▶ _Task details_: Take from the material every line that contains the word "Math".
=== Begin Enclosure ===
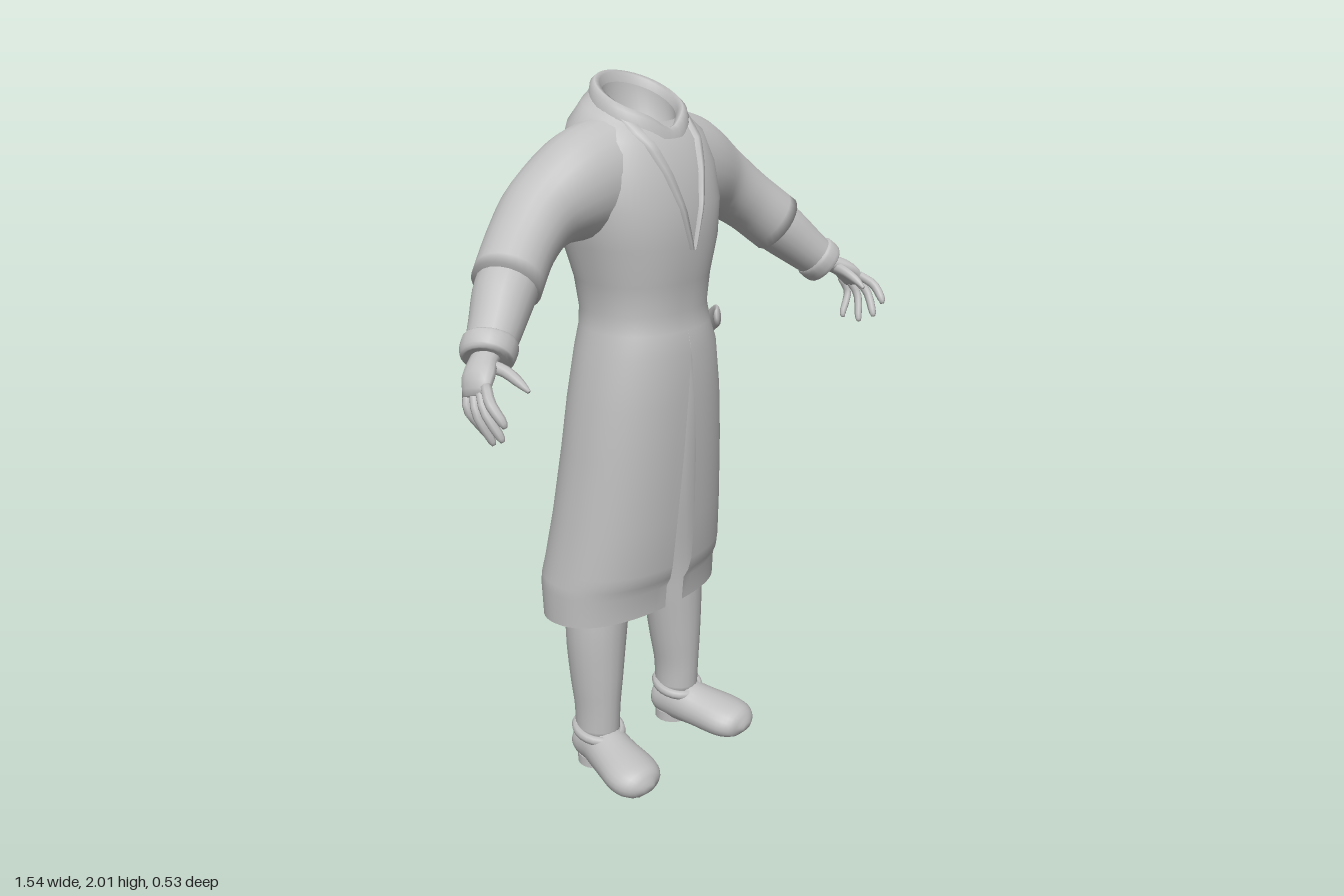
import * as THREE from 'three';
import { mergeVertices } from 'three/addons/utils/BufferGeometryUtils.js';

const grey = new THREE.MeshStandardMaterial({ color: 0xc0c0c0, side: THREE.DoubleSide });
grey.name = 'plain grey';
const V = (x, y, z) => new THREE.Vector3(x, y, z);

// Skin between rows of points; closed rows join end to start.
function loft(rows, closed) {
  const n = rows[0].length, pos = [], idx = [];
  rows.forEach(r => r.forEach(p => pos.push(p.x, p.y, p.z)));
  for (let i = 0; i < rows.length - 1; i++) {
    for (let j = 0; j < (closed ? n : n - 1); j++) {
      const k = (j + 1) % n, a = i * n + j, b = i * n + k, c = a + n, d = b + n;
      idx.push(a, c, b, b, c, d);
    }
  }
  let g = new THREE.BufferGeometry();
  g.setAttribute('position', new THREE.Float32BufferAttribute(pos, 3));
  g.setIndex(idx);
  g = mergeVertices(g, 1e-5);
  g.computeVertexNormals();
  return g;
}

// Elliptical tube through stations [x, y, z, radius across, radius along ref].
function sweep(st, ref, steps = 16, sides = 18, capped = true) {
  const path = new THREE.CatmullRomCurve3(st.map(s => V(s[0], s[1], s[2])));
  const radii = new THREE.CatmullRomCurve3(st.map(s => V(s[3], s[4], 0)));
  radii.curveType = path.curveType = 'catmullrom';
  const rows = [];
  for (let i = 0; i <= steps; i++) {
    const c = path.getPoint(i / steps), r = radii.getPoint(i / steps), t = path.getTangent(i / steps);
    const w = ref.clone().addScaledVector(t, -ref.dot(t)).normalize();
    const u = V(0, 0, 0).crossVectors(t, w);
    const ring = [];
    for (let j = 0; j < sides; j++) {
      const a = j / sides * Math.PI * 2;
      ring.push(c.clone().addScaledVector(u, r.x * Math.cos(a)).addScaledVector(w, r.y * Math.sin(a)));
    }
    if (capped && i === 0) rows.push(ring.map(() => c.clone()));
    rows.push(ring);
    if (capped && i === steps) rows.push(ring.map(() => c.clone()));
  }
  return loft(rows, true);
}

function add(parent, name, geo) {
  const m = new THREE.Mesh(geo, grey);
  m.name = name;
  parent.add(m);
  return m;
}

// Coat sections: y, half width, front z, back z, forward tilt, half slit
const COAT = [
  [1.94, 0.112, 0.06, -0.14, 0.05, 0], [1.91, 0.15, 0.075, -0.165, 0.045, 0],
  [1.87, 0.195, 0.10, -0.19, 0.03, 0], [1.78, 0.225, 0.13, -0.215, 0.01, 0],
  [1.68, 0.232, 0.153, -0.233, 0, 0], [1.58, 0.215, 0.156, -0.217, 0, 0],
  [1.48, 0.188, 0.143, -0.19, 0, 0], [1.40, 0.18, 0.135, -0.175, 0, 0],
  [1.35, 0.186, 0.145, -0.175, 0, 0], [1.29, 0.205, 0.158, -0.181, 0, 0.001],
  [1.15, 0.23, 0.16, -0.195, 0, 0.014], [1.0, 0.247, 0.157, -0.21, 0, 0.025],
  [0.8, 0.27, 0.145, -0.235, 0, 0.036], [0.66, 0.288, 0.132, -0.258, 0, 0.04],
  [0.62, 0.295, 0.122, -0.264, 0, 0.038], [0.59, 0.298, 0.106, -0.262, 0, 0.036],
  [0.50, 0.297, 0.10, -0.252, 0.018, 0.036],
];
function section(y) {
  let i = 0;
  while (i < COAT.length - 2 && COAT[i + 1][0] > y) i++;
  const A = COAT[i], B = COAT[i + 1], t = (A[0] - y) / (A[0] - B[0]);
  return A.map((v, k) => v + (B[k] - v) * t);
}
const POW = 0.87;
// Point on the coat at angle a from the front centre, pushed outward by off
function coatPoint(y, a, off = 0) {
  const [, rx, zf, zb, tilt] = section(y), s = Math.sin(a), c = Math.cos(a);
  const sign = tilt && y < 1 ? -tilt : tilt;
  return V((rx + off) * Math.sign(s) * Math.abs(s) ** POW, y - sign * c,
    (zf + zb) / 2 + ((zf - zb) / 2 + off) * Math.sign(c) * Math.abs(c) ** POW);
}
const angleAt = (y, x) => Math.asin(Math.min(1, (Math.abs(x) / section(y)[1]) ** (1 / POW)));

function buildCoat(g) {
  const levels = COAT.map(r => r[0]);
  const rows = levels.map((y, i) => {
    const a0 = angleAt(y, COAT[i][5]), row = [];
    for (let j = 0; j <= 56; j++) row.push(coatPoint(y, a0 + (Math.PI * 2 - 2 * a0) * j / 56));
    return row;
  });
  add(g, 'coat', loft(rows, false));

  // standing collar and the hollow inside it
  const ring = (r, y, dz, tilt) => Array.from({ length: 36 }, (_, j) => {
    const a = j / 36 * Math.PI * 2, c = Math.cos(a);
    return V(r * Math.sin(a), y - tilt * c - 0.03 * Math.max(0, c) ** 12, -0.035 + dz + r * 0.95 * c);
  });
  add(g, 'collar', loft([ring(0.135, 1.918, 0, 0.05), ring(0.13, 1.945, 0, 0.05),
    ring(0.118, 1.955, 0, 0.05), ring(0.104, 1.95, 0, 0.05), ring(0.097, 1.91, 0, 0.045)], true));
  add(g, 'neckHollow', loft([ring(0.099, 1.93, 0, 0.045), ring(0.092, 1.87, 0, 0.03),
    ring(0.06, 1.83, 0, 0.01), ring(0.0001, 1.82, 0, 0)], true));
}

function buildSide(g) {
  // raised lapel running down to the closing point
  const lapel = [];
  for (let i = 0; i <= 14; i++) {
    const t = i / 14, y = 1.925 - 0.355 * t;
    const inner = 0.085 * (1 - t) + 0.002, width = 0.034 * (1 - t) + 0.006;
    lapel.push([[0, -0.004], [0.05, 0.012], [0.6, 0.01], [1, -0.001]].map(([k, off]) =>
      coatPoint(y, angleAt(y, inner + width * k), off)));
  }
  add(g, 'lapel', loft(lapel, false));

  // sleeve in two layers, with turned cuff
  const Z = V(0, 0, 1), X = V(1, 0, 0);
  add(g, 'upperSleeve', sweep([[0.09, 1.755, -0.045, 0.16, 0.13], [0.21, 1.735, -0.05, 0.142, 0.124],
    [0.33, 1.69, -0.053, 0.106, 0.106], [0.43, 1.625, -0.025, 0.088, 0.094],
    [0.525, 1.545, 0.022, 0.088, 0.088]], Z, 18, 24));
  add(g, 'foreSleeve', sweep([[0.47, 1.58, -0.005, 0.07, 0.075], [0.53, 1.535, 0.025, 0.077, 0.079],
    [0.60, 1.47, 0.068, 0.066, 0.068], [0.655, 1.42, 0.10, 0.056, 0.06]], Z, 10, 20));
  add(g, 'cuff', sweep([[0.632, 1.442, 0.085, 0.058, 0.062], [0.638, 1.436, 0.089, 0.067, 0.07],
    [0.662, 1.414, 0.103, 0.064, 0.067], [0.668, 1.408, 0.107, 0.05, 0.053]], Z, 9, 20));

  // hand with curled fingers
  const hand = new THREE.Group();
  hand.name = 'hand';
  g.add(hand);
  add(hand, 'palm', sweep([[0.65, 1.422, 0.10, 0.03, 0.034], [0.69, 1.41, 0.122, 0.026, 0.037],
    [0.725, 1.385, 0.145, 0.025, 0.046], [0.745, 1.35, 0.158, 0.014, 0.042]], Z, 8, 14));
  const tips = [[0.75, 1.30, 0.262], [0.74, 1.258, 0.24], [0.73, 1.237, 0.197], [0.715, 1.245, 0.15]];
  tips.forEach(([x, y, z], i) => {
    const k = i / 3, r = 0.0135 - 0.002 * k;
    const b = [0.735, 1.377 - 0.018 * k, 0.185 - 0.065 * k];
    add(hand, 'finger', sweep([[...b, r, r],
      [0.757 - 0.006 * k, (b[1] + y) / 2 + 0.012, (b[2] + z) / 2, r, r],
      [x + 0.003, y + 0.015, z - 0.006, r * 0.85, r * 0.85], [x, y, z, r * 0.4, r * 0.4]], X, 8, 8));
  });
  add(hand, 'thumb', sweep([[0.685, 1.405, 0.125, 0.018, 0.018], [0.672, 1.398, 0.175, 0.015, 0.015],
    [0.668, 1.38, 0.22, 0.012, 0.012], [0.664, 1.362, 0.25, 0.005, 0.005]], X, 8, 8));

  // trouser leg
  add(g, 'leg', sweep([[0.08, 1.3, -0.03, 0.10, 0.085], [0.095, 1.1, -0.03, 0.115, 0.09],
    [0.115, 0.85, -0.035, 0.105, 0.092], [0.15, 0.6, -0.05, 0.095, 0.087],
    [0.165, 0.45, -0.055, 0.094, 0.087], [0.172, 0.3, -0.05, 0.084, 0.074],
    [0.175, 0.2, -0.045, 0.074, 0.063], [0.175, 0.11, -0.045, 0.07, 0.062]], X, 24, 20));

  // shoe with flattened underside, heel block and ankle band
  const shoe = sweep([[0.168, 0.06, -0.114, 0.02, 0.03], [0.17, 0.062, -0.098, 0.055, 0.056],
    [0.175, 0.07, -0.03, 0.07, 0.066], [0.193, 0.06, 0.05, 0.064, 0.074],
    [0.212, 0.052, 0.135, 0.056, 0.083], [0.22, 0.047, 0.185, 0.045, 0.064],
    [0.222, 0.044, 0.21, 0.012, 0.02]], X, 22, 24);
  const p = shoe.attributes.position;
  for (let i = 0; i < p.count; i++) p.setY(i, Math.max(p.getY(i), 0.018));
  shoe.computeVertexNormals();
  add(g, 'shoe', shoe);
  const heel = add(g, 'heel', new THREE.CylinderGeometry(0.055, 0.055, 0.03, 20));
  heel.position.set(0.172, 0.015, -0.057);
  const band = add(g, 'ankleBand', new THREE.TorusGeometry(0.066, 0.012, 8, 24));
  band.position.set(0.176, 0.12, -0.04);
  band.rotation.set(Math.PI / 2 + 0.15, 0, 0);
  band.scale.set(1, 1.08, 1.3);
}

export function createModel() {
  const model = new THREE.Group();
  model.name = 'coatedFigure';
  buildCoat(model);
  for (const s of [1, -1]) {
    const side = new THREE.Group();
    side.name = s > 0 ? 'leftSide' : 'rightSide';
    buildSide(side);
    side.scale.x = s;
    model.add(side);
  }
  // trouser seat seen through the front slit
  const seat = add(model, 'trouserSeat', new THREE.SphereGeometry(1, 24, 16));
  seat.scale.set(0.16, 0.15, 0.115);
  seat.position.set(0, 1.22, -0.03);

  // loose belt end on the left hip
  add(model, 'beltEnd', sweep([[0.14, 1.352, 0.125, 0.022, 0.008], [0.185, 1.345, 0.09, 0.03, 0.01],
    [0.22, 1.315, 0.04, 0.031, 0.01], [0.243, 1.275, -0.01, 0.031, 0.01],
    [0.262, 1.232, -0.052, 0.031, 0.009]], V(1, 0, 0.35), 14, 10));
  return model;
}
=== End Enclosure ===
▶ _Answer box_:
      const a = j / sides * Math.PI * 2;
      ring.push(c.clone().addScaledVector(u, r.x * Math.cos(a)).addScaledVector(w, r.y * Math.sin(a)));
  const [, rx, zf, zb, tilt] = section(y), s = Math.sin(a), c = Math.cos(a);
  return V((rx + off) * Math.sign(s) * Math.abs(s) ** POW, y - sign * c,
    (zf + zb) / 2 + ((zf - zb) / 2 + off) * Math.sign(c) * Math.abs(c) ** POW);
const angleAt = (y, x) => Math.asin(Math.min(1, (Math.abs(x) / section(y)[1]) ** (1 / POW)));
    for (let j = 0; j <= 56; j++) row.push(coatPoint(y, a0 + (Math.PI * 2 - 2 * a0) * j / 56));
    const a = j / 36 * Math.PI * 2, c = Math.cos(a);
    return V(r * Math.sin(a), y - tilt * c - 0.03 * Math.max(0, c) ** 12, -0.035 + dz + r * 0.95 * c);
  for (let i = 0; i < p.count; i++) p.setY(i, Math.max(p.getY(i), 0.018));
  band.rotation.set(Math.PI / 2 + 0.15, 0, 0);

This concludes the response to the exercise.